The Conference Board of Canada says in its newly released Canadian Industry Outlook: Canada’s Air Transportation Industry – Winter 2011 that following record high profitability in 2010, Canada’s airlines can expect lower profits this year due to higher costs. Economist Maxim Armstrong stated that “Cost-control measures implemented during the recession helped airline profits take off when sales started improving in 2010. With costs expected to catch up with revenues, these profit levels won’t be sustainable.” He noted, however that “still, profits will remain high by historical standards.”
The Conference Board’s outlook reported that business and consumer confidence are driving growth in sales. Businesses are loosening their budget constraints and the resumption of income growth is allowing more people to fly.
Particularly encouraging for the air transportation industry is the rising number of international travellers coming to Canada, both from emerging countries and from a slight upward trend of American visitors to Canada in recent months. This trend is expected to continue in the coming years. However, domestic travel will remain the primary source of growth for the industry.
The outlook indicates that following two years of decline, costs will rise by more than nine per cent in 2011 due to higher oil prices and increased hiring.
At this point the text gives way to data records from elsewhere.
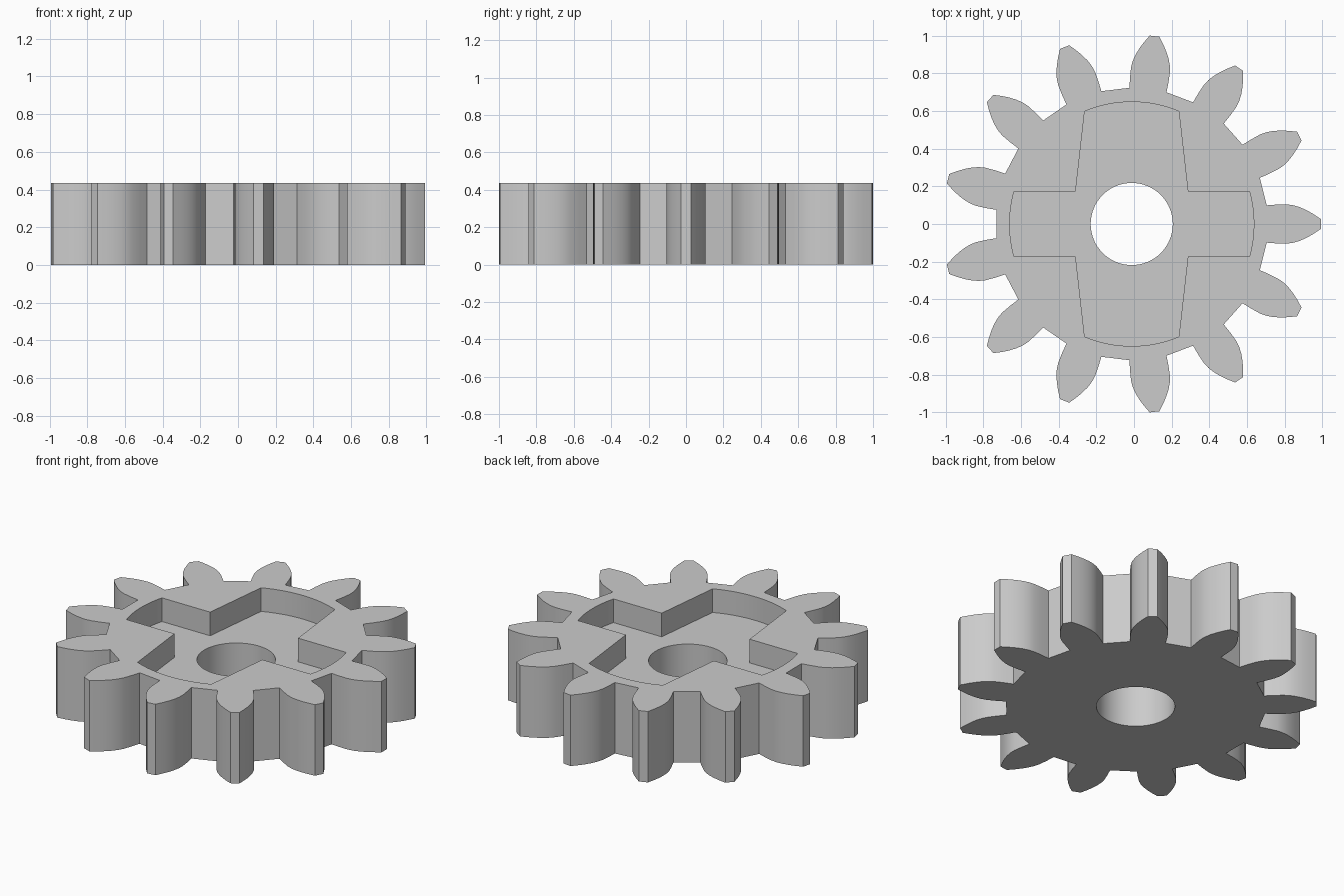
import bpy
import bmesh
from math import sin, cos, pi, asin, sqrt

if "Cube" in bpy.data.objects:
    bpy.data.objects.remove(bpy.data.objects["Cube"], do_unlink=True)

HEIGHT = 0.435
FLOOR = 0.29          # height of the pocket floor
TEETH = 13
CENTRE_X = -0.012
POCKET_R = 0.648
BORE_R = 0.218

steel = bpy.data.materials.new("grey steel")
steel.use_nodes = True
colour = (0.6, 0.6, 0.6, 1)
steel.diffuse_color = colour
steel.node_tree.nodes["Principled BSDF"].inputs["Base Color"].default_value = colour


def prism(name, outline, z0, z1):
    """Extrude a counter-clockwise outline between two heights."""
    bm = bmesh.new()
    face = bm.faces.new([bm.verts.new((x + CENTRE_X, y, z0)) for x, y in outline])
    top = bmesh.ops.extrude_face_region(bm, geom=[face])["geom"]
    bmesh.ops.translate(bm, vec=(0, 0, z1 - z0),
                        verts=[v for v in top if isinstance(v, bmesh.types.BMVert)])
    bmesh.ops.recalc_face_normals(bm, faces=bm.faces)
    mesh = bpy.data.meshes.new(name)
    bm.to_mesh(mesh)
    bm.free()
    mesh.materials.append(steel)
    obj = bpy.data.objects.new(name, mesh)
    bpy.context.collection.objects.link(obj)
    return obj


def arc(radius, a0, a1, steps):
    return [(radius * cos(a0 + (a1 - a0) * i / steps),
             radius * sin(a0 + (a1 - a0) * i / steps)) for i in range(steps + 1)]


# Toothed body: one flank as (radial, sideways), mirrored and repeated
flank = [(0.716, 0.099), (0.77, 0.103), (0.825, 0.104), (0.86, 0.099),
         (0.895, 0.088), (0.93, 0.072), (0.965, 0.052), (1.004, 0.026)]
tooth = [(r, -s) for r, s in flank] + flank[::-1]
outline = []
for i in range(TEETH):
    a = 2 * pi * i / TEETH
    outline += [(r * cos(a) - s * sin(a), r * sin(a) + s * cos(a)) for r, s in tooth]
gear = prism("gear_body", outline, 0, HEIGHT)

# Cross-shaped pocket: straight side arms, tapered front and back arms, arc ends
arm, inner, outer = 0.173, 0.298, 0.25
side = asin(arm / POCKET_R)
end = asin(outer / POCKET_R)
half = arc(POCKET_R, -side, side, 12) + [(inner, arm)]
half += arc(POCKET_R, pi / 2 - end, pi / 2 + end, 16) + [(-inner, arm)]
cross = half + [(-x, -y) for x, y in half]
pocket = prism("pocket_cutter", cross, FLOOR, HEIGHT + 0.1)

# Central bore
bore = prism("bore_cutter", arc(BORE_R, 0, 2 * pi, 64)[:-1], -0.1, HEIGHT + 0.2)

bpy.context.view_layer.objects.active = gear
for cutter in (pocket, bore):
    cutter.hide_render = True
    mod = gear.modifiers.new(cutter.name, 'BOOLEAN')
    mod.operation = 'DIFFERENCE'
    mod.solver = 'EXACT'
    mod.object = cutter
    bpy.ops.object.modifier_apply(modifier=mod.name)
    bpy.data.objects.remove(cutter, do_unlink=True)

# Smooth flanks and bore, crisp corners
bpy.ops.object.select_all(action='DESELECT')
gear.select_set(True)
bpy.context.view_layer.objects.active = gear
bpy.ops.object.shade_smooth_by_angle(angle=0.42)
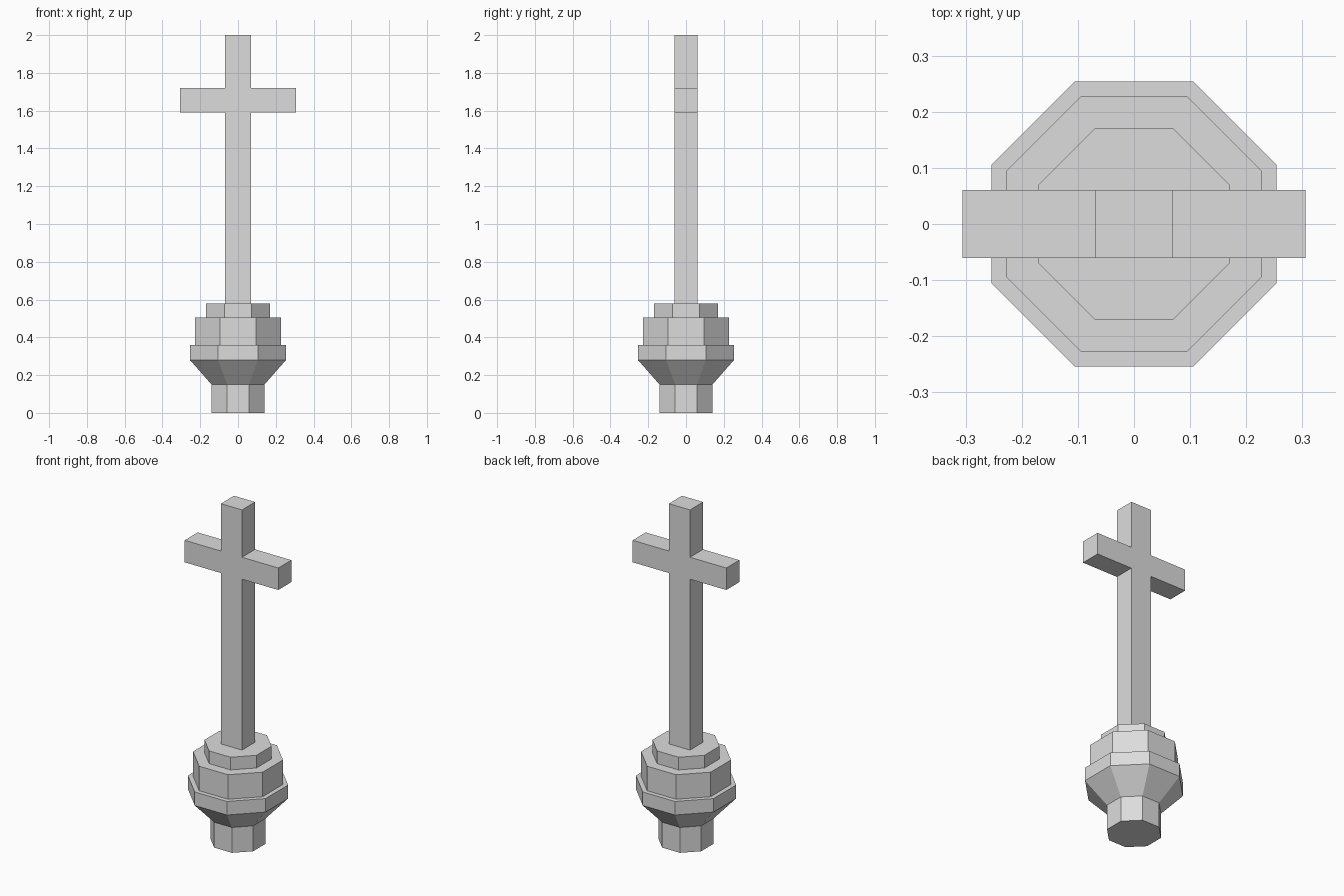
import bpy
import bmesh
from math import pi, cos, sin

cube = bpy.data.objects.get("Cube")
if cube:
    bpy.data.objects.remove(cube, do_unlink=True)

# Single stone colour
stone = bpy.data.materials.new("pale_grey_stone")
stone.use_nodes = True
grey = (0.72, 0.72, 0.72, 1)
stone.diffuse_color = grey
stone.node_tree.nodes["Principled BSDF"].inputs["Base Color"].default_value = grey


def add_object(name, bm):
    bmesh.ops.recalc_face_normals(bm, faces=bm.faces)
    mesh = bpy.data.meshes.new(name)
    bm.to_mesh(mesh)
    bm.free()
    mesh.materials.append(stone)
    obj = bpy.data.objects.new(name, mesh)
    bpy.context.collection.objects.link(obj)
    return obj


def octagonal_lathe(name, profile):
    """Sweep (flat-to-centre distance, height) pairs around eight sides."""
    bm = bmesh.new()
    rings = []
    for apothem, z in profile:
        r = apothem / cos(pi / 8)
        angles = [(i + 0.5) * pi / 4 for i in range(8)]
        rings.append([bm.verts.new((r * cos(a), r * sin(a), z)) for a in angles])
    for low, high in zip(rings, rings[1:]):
        for i in range(8):
            j = (i + 1) % 8
            bm.faces.new((low[i], low[j], high[j], high[i]))
    bm.faces.new(rings[0])
    bm.faces.new(rings[-1])
    return add_object(name, bm)


# Stepped octagonal base: foot, flare, collar, drum and cap
octagonal_lathe("stepped_base", [
    (0.14, 0), (0.14, 0.15),
    (0.254, 0.28), (0.254, 0.36),
    (0.228, 0.36), (0.228, 0.505),
    (0.17, 0.505), (0.17, 0.58),
])

# Cross: one outline, mirrored in x and extruded in depth
shaft, arm, depth = 0.069, 0.306, 0.061
half = [(shaft, 0.58), (shaft, 1.59), (arm, 1.59),
        (arm, 1.72), (shaft, 1.72), (shaft, 2.0)]
outline = half + [(-x, z) for x, z in reversed(half)]
bm = bmesh.new()
face = bm.faces.new([bm.verts.new((x, -depth, z)) for x, z in outline])
result = bmesh.ops.extrude_face_region(bm, geom=[face], use_keep_orig=True)
moved = [v for v in result["geom"] if isinstance(v, bmesh.types.BMVert)]
bmesh.ops.translate(bm, verts=moved, vec=(0, 2 * depth, 0))
add_object("cross", bm)
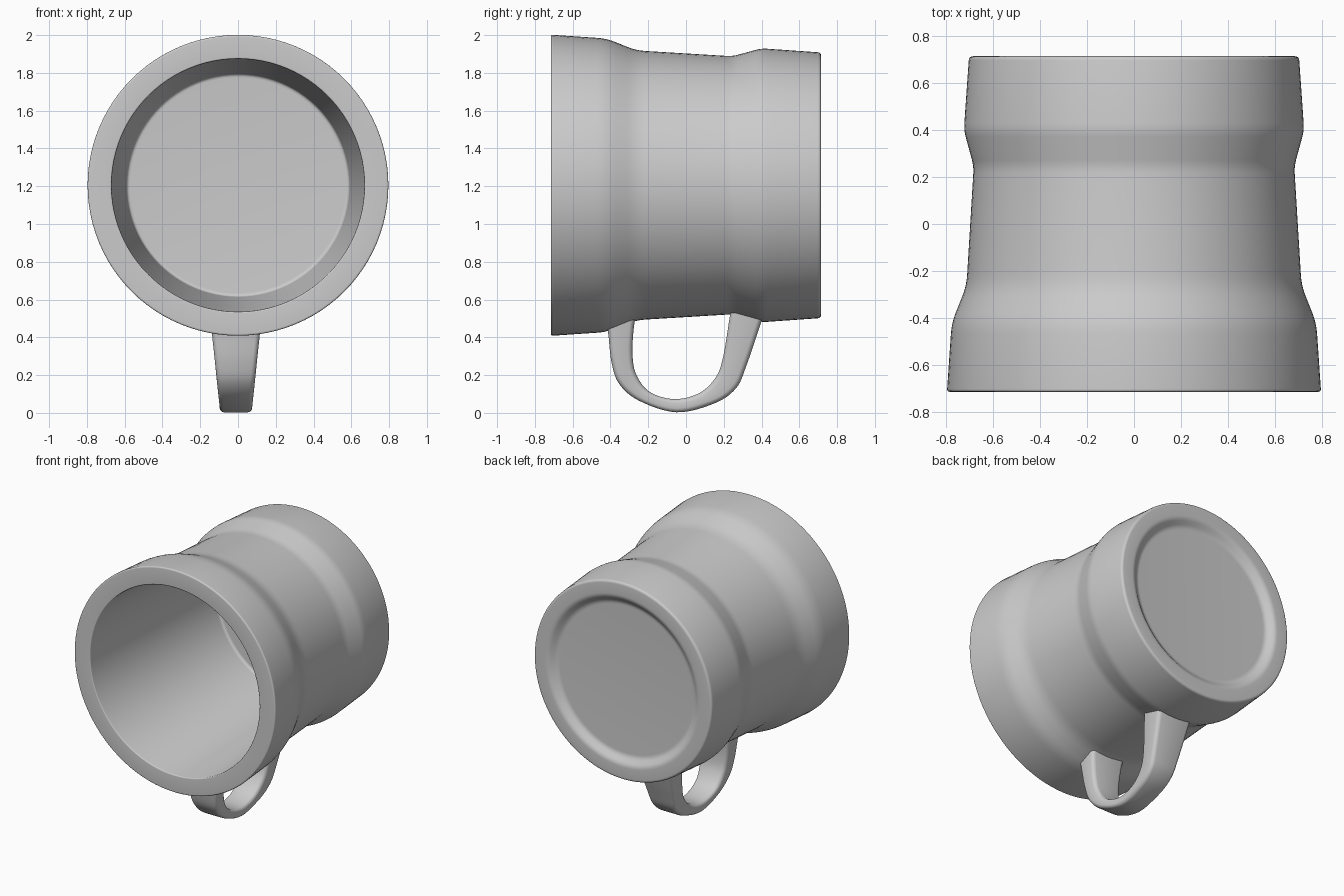
import bpy, math
from mathutils import Vector

if "Cube" in bpy.data.objects:
    bpy.data.objects.remove(bpy.data.objects["Cube"])

CZ = 1.205  # height of the mug's horizontal axis


def make_mesh(name, verts, faces, angle):
    me = bpy.data.meshes.new(name)
    me.from_pydata(verts, [], faces)
    ob = bpy.data.objects.new(name, me)
    bpy.context.collection.objects.link(ob)
    bpy.ops.object.select_all(action='DESELECT')
    ob.select_set(True)
    bpy.context.view_layer.objects.active = ob
    bpy.ops.object.mode_set(mode='EDIT')
    bpy.ops.mesh.select_all(action='SELECT')
    bpy.ops.mesh.remove_doubles(threshold=1e-5)
    bpy.ops.mesh.normals_make_consistent(inside=False)
    bpy.ops.object.mode_set(mode='OBJECT')
    bpy.ops.object.shade_smooth_by_angle(angle=math.radians(angle))
    return ob


def fillet(points, steps=5):
    """Round each interior (y, r, size) corner of a profile."""
    out = []
    for i, (y, r, d) in enumerate(points):
        p = Vector((y, r))
        if d == 0:
            out.append(p)
            continue
        a = p + (Vector(points[i - 1][:2]) - p).normalized() * d
        b = p + (Vector(points[i + 1][:2]) - p).normalized() * d
        for k in range(steps + 1):
            t = k / steps
            out.append(a * (1 - t) ** 2 + p * 2 * t * (1 - t) + b * t * t)
    return out


def catmull(pts, steps=6):
    """Smooth curve through a list of vectors."""
    p = [pts[0] * 2 - pts[1]] + pts + [pts[-1] * 2 - pts[-2]]
    out = []
    for i in range(1, len(p) - 2):
        for k in range(steps):
            t = k / steps
            out.append(0.5 * (2 * p[i] + (p[i + 1] - p[i - 1]) * t
                       + (2 * p[i - 1] - 5 * p[i] + 4 * p[i + 1] - p[i + 2]) * t ** 2
                       + (3 * p[i] - p[i - 1] - 3 * p[i + 1] + p[i + 2]) * t ** 3))
    return out + [pts[-1]]


# Mug body: closed lathe profile (y, radius, corner rounding), inside floor to underside
profile = fillet([
    (0.60, 0, 0), (0.60, 0.59, 0.02), (-0.715, 0.67, 0.008),
    (-0.715, 0.797, 0.012), (-0.42, 0.777, 0.05), (-0.265, 0.714, 0.05),
    (0.245, 0.683, 0.03), (0.40, 0.725, 0.03), (0.715, 0.703, 0.018),
    (0.715, 0.595, 0.02), (0.675, 0.545, 0.02), (0.675, 0, 0)])
SEG = 96
verts, faces = [], []
for i in range(SEG):
    a = 2 * math.pi * i / SEG
    verts += [(p.y * math.cos(a), p.x, CZ + p.y * math.sin(a)) for p in profile]
n = len(profile)
for i in range(SEG):
    j = (i + 1) % SEG
    for k in range(n - 1):
        q = [i * n + k, i * n + k + 1, j * n + k + 1, j * n + k]
        if k == 0:
            q = [q[0], q[1], q[2]]
        elif k == n - 2:
            q = [q[0], q[1], q[3]]
        faces.append(q)
make_mesh("mug_body", verts, faces, 50)

# Handle: loft between outer and inner side curves (y, z) with a tapering half width
outer = [(-0.43, 0.53), (-0.412, 0.42), (-0.395, 0.27), (-0.355, 0.155), (-0.25, 0.065),
         (-0.05, 0.003), (0.15, 0.05), (0.265, 0.13), (0.32, 0.25), (0.395, 0.47), (0.415, 0.54)]
inner = [(-0.255, 0.54), (-0.275, 0.46), (-0.283, 0.31), (-0.262, 0.2), (-0.19, 0.11),
         (-0.06, 0.073), (0.07, 0.105), (0.155, 0.185), (0.195, 0.29), (0.23, 0.5), (0.24, 0.56)]
oc = catmull([Vector(p) for p in outer])
ic = catmull([Vector(p) for p in inner])
verts, faces = [], []
M = 24
for o, i_ in zip(oc, ic):
    mid, half = (o + i_) / 2, (o - i_) / 2
    hw = 0.086 + 0.105 * max(0, mid.y - 0.04)
    r = min(0.03, half.length * 0.7)
    for k in range(M):
        # rounded rectangle section
        a = 2 * math.pi * (k + 0.5) / M
        c, s = math.cos(a), math.sin(a)
        u = math.copysign(hw - r, c) + r * c
        v = math.copysign(half.length - r, s) + r * s
        p = mid + half.normalized() * v
        verts.append((u - 0.011, p.x, p.y))
R = len(oc)
for i in range(R - 1):
    for k in range(M):
        l = (k + 1) % M
        faces.append([i * M + k, i * M + l, (i + 1) * M + l, (i + 1) * M + k])
faces += [list(range(M)), list(range((R - 1) * M, R * M))]
make_mesh("handle", verts, faces, 50)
It noted as well that pre-tax profits are expected to fall to $785 million in 2011, down from $1.2 billion last year. Profits will remain in the $700 million to $800 million range annually for the next three years.